What to produce: In the entries below, find the line with "for face in" and the line with "# Cut both openings, then drop the cutters"; give again those lines and every line between them, exactly.

··· Records provided ···

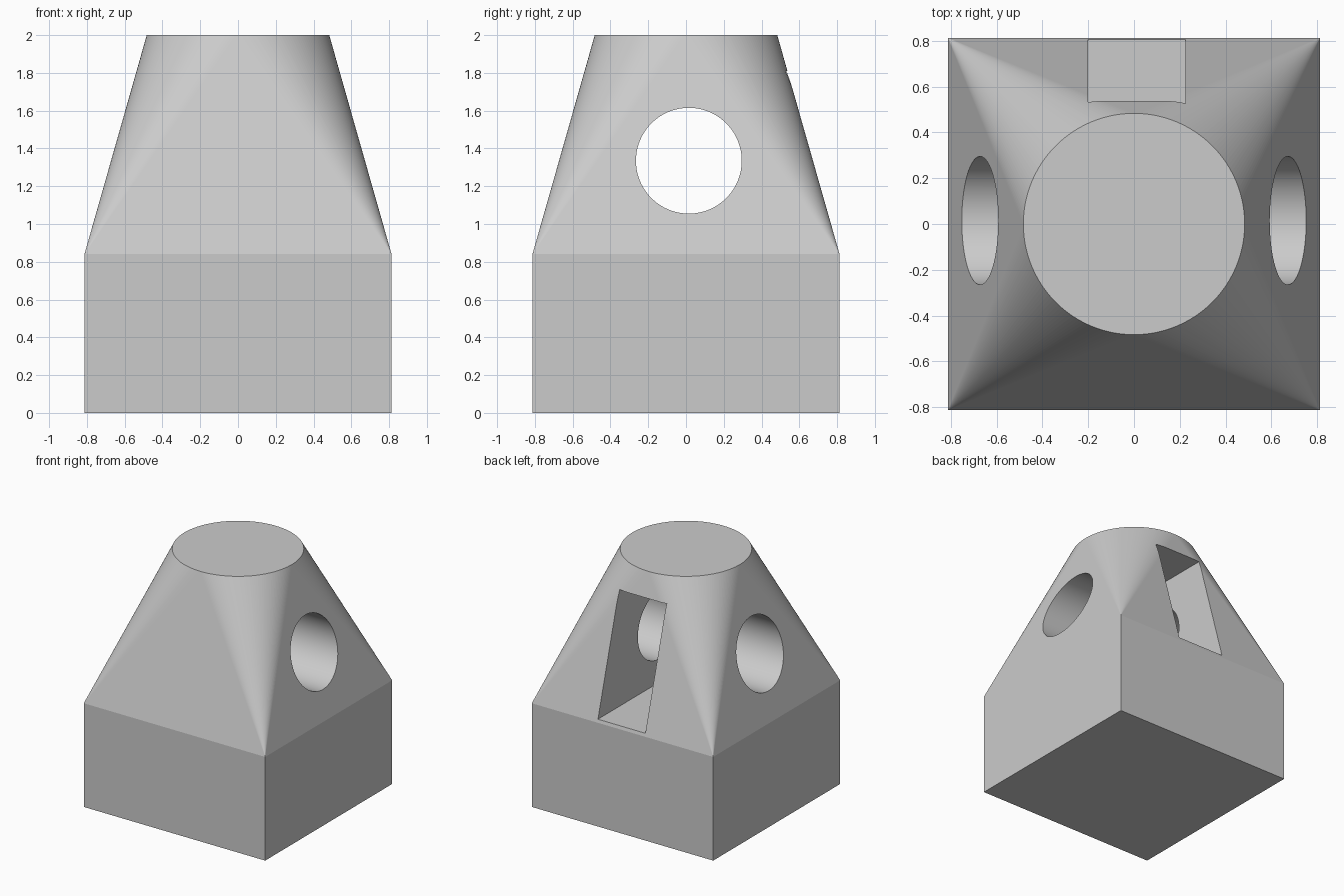
import bpy, bmesh
from math import cos, sin, pi, radians
from mathutils import Matrix

if "Cube" in bpy.data.objects:
    bpy.data.objects.remove(bpy.data.objects["Cube"])

HALF, SHOULDER, TOP, RADIUS = 0.813, 0.84, 2.0, 0.483
QUARTER = 48  # facets per quarter of the round top

grey = bpy.data.materials.new("light grey")
grey.use_nodes = True
colour = (0.6, 0.6, 0.6, 1)
grey.diffuse_color = colour
grey.node_tree.nodes["Principled BSDF"].inputs["Base Color"].default_value = colour


def to_object(name, bm, smooth=False):
    bmesh.ops.recalc_face_normals(bm, faces=bm.faces)
    for face in bm.faces:
        face.smooth = smooth
    mesh = bpy.data.meshes.new(name)
    bm.to_mesh(mesh)
    bm.free()
    mesh.materials.append(grey)
    obj = bpy.data.objects.new(name, mesh)
    bpy.context.collection.objects.link(obj)
    return obj


# Square block that blends into a round top
bm = bmesh.new()
corners = [(HALF, HALF), (-HALF, HALF), (-HALF, -HALF), (HALF, -HALF)]
low = [bm.verts.new((x, y, 0)) for x, y in corners]
mid = [bm.verts.new((x, y, SHOULDER)) for x, y in corners]
count = 4 * QUARTER
ring = [bm.verts.new((RADIUS * cos(2 * pi * i / count),
                      RADIUS * sin(2 * pi * i / count), TOP)) for i in range(count)]
bm.faces.new(low)
bm.faces.new(ring)
for c in range(4):
    n = (c + 1) % 4
    bm.faces.new((low[c], low[n], mid[n], mid[c]))
    # Flat triangle on each side, then a cone fan from each corner
    bm.faces.new((mid[c], mid[n], ring[n * QUARTER]))
    for i in range(c * QUARTER, (c + 1) * QUARTER):
        bm.faces.new((mid[c], ring[i], ring[(i + 1) % count]))
body = to_object("body", bm)

# Round bore from side to side
bm = bmesh.new()
bmesh.ops.create_cone(bm, cap_ends=True, segments=96, radius1=0.28, radius2=0.28, depth=3,
                      matrix=Matrix.Translation((0, 0.015, 1.335)) @ Matrix.Rotation(radians(90), 4, 'Y'))
bore = to_object("bore_cutter", bm, smooth=True)

# Rectangular slot in the back, reaching into the bore
bm = bmesh.new()
bmesh.ops.create_cube(bm, size=1, matrix=Matrix.Translation((0.0125, 0.5, 1.3375))
                      @ Matrix.Diagonal((0.425, 1, 0.945, 1)))
slot = to_object("slot_cutter", bm)

# Cut both openings, then drop the cutters
bpy.context.view_layer.objects.active = body
body.select_set(True)
for cutter in (bore, slot):
    cut = body.modifiers.new(cutter.name, 'BOOLEAN')
    cut.operation = 'DIFFERENCE'
    cut.solver = 'EXACT'
    cut.object = cutter
    bpy.ops.object.modifier_apply(modifier=cut.name)
    bpy.data.objects.remove(cutter)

···

Solution to the problem:
    for face in bm.faces:
        face.smooth = smooth
    mesh = bpy.data.meshes.new(name)
    bm.to_mesh(mesh)
    bm.free()
    mesh.materials.append(grey)
    obj = bpy.data.objects.new(name, mesh)
    bpy.context.collection.objects.link(obj)
    return obj


# Square block that blends into a round top
bm = bmesh.new()
corners = [(HALF, HALF), (-HALF, HALF), (-HALF, -HALF), (HALF, -HALF)]
low = [bm.verts.new((x, y, 0)) for x, y in corners]
mid = [bm.verts.new((x, y, SHOULDER)) for x, y in corners]
count = 4 * QUARTER
ring = [bm.verts.new((RADIUS * cos(2 * pi * i / count),
                      RADIUS * sin(2 * pi * i / count), TOP)) for i in range(count)]
bm.faces.new(low)
bm.faces.new(ring)
for c in range(4):
    n = (c + 1) % 4
    bm.faces.new((low[c], low[n], mid[n], mid[c]))
    # Flat triangle on each side, then a cone fan from each corner
    bm.faces.new((mid[c], mid[n], ring[n * QUARTER]))
    for i in range(c * QUARTER, (c + 1) * QUARTER):
        bm.faces.new((mid[c], ring[i], ring[(i + 1) % count]))
body = to_object("body", bm)

# Round bore from side to side
bm = bmesh.new()
bmesh.ops.create_cone(bm, cap_ends=True, segments=96, radius1=0.28, radius2=0.28, depth=3,
                      matrix=Matrix.Translation((0, 0.015, 1.335)) @ Matrix.Rotation(radians(90), 4, 'Y'))
bore = to_object("bore_cutter", bm, smooth=True)

# Rectangular slot in the back, reaching into the bore
bm = bmesh.new()
bmesh.ops.create_cube(bm, size=1, matrix=Matrix.Translation((0.0125, 0.5, 1.3375))
                      @ Matrix.Diagonal((0.425, 1, 0.945, 1)))
slot = to_object("slot_cutter", bm)

# Cut both openings, then drop the cutters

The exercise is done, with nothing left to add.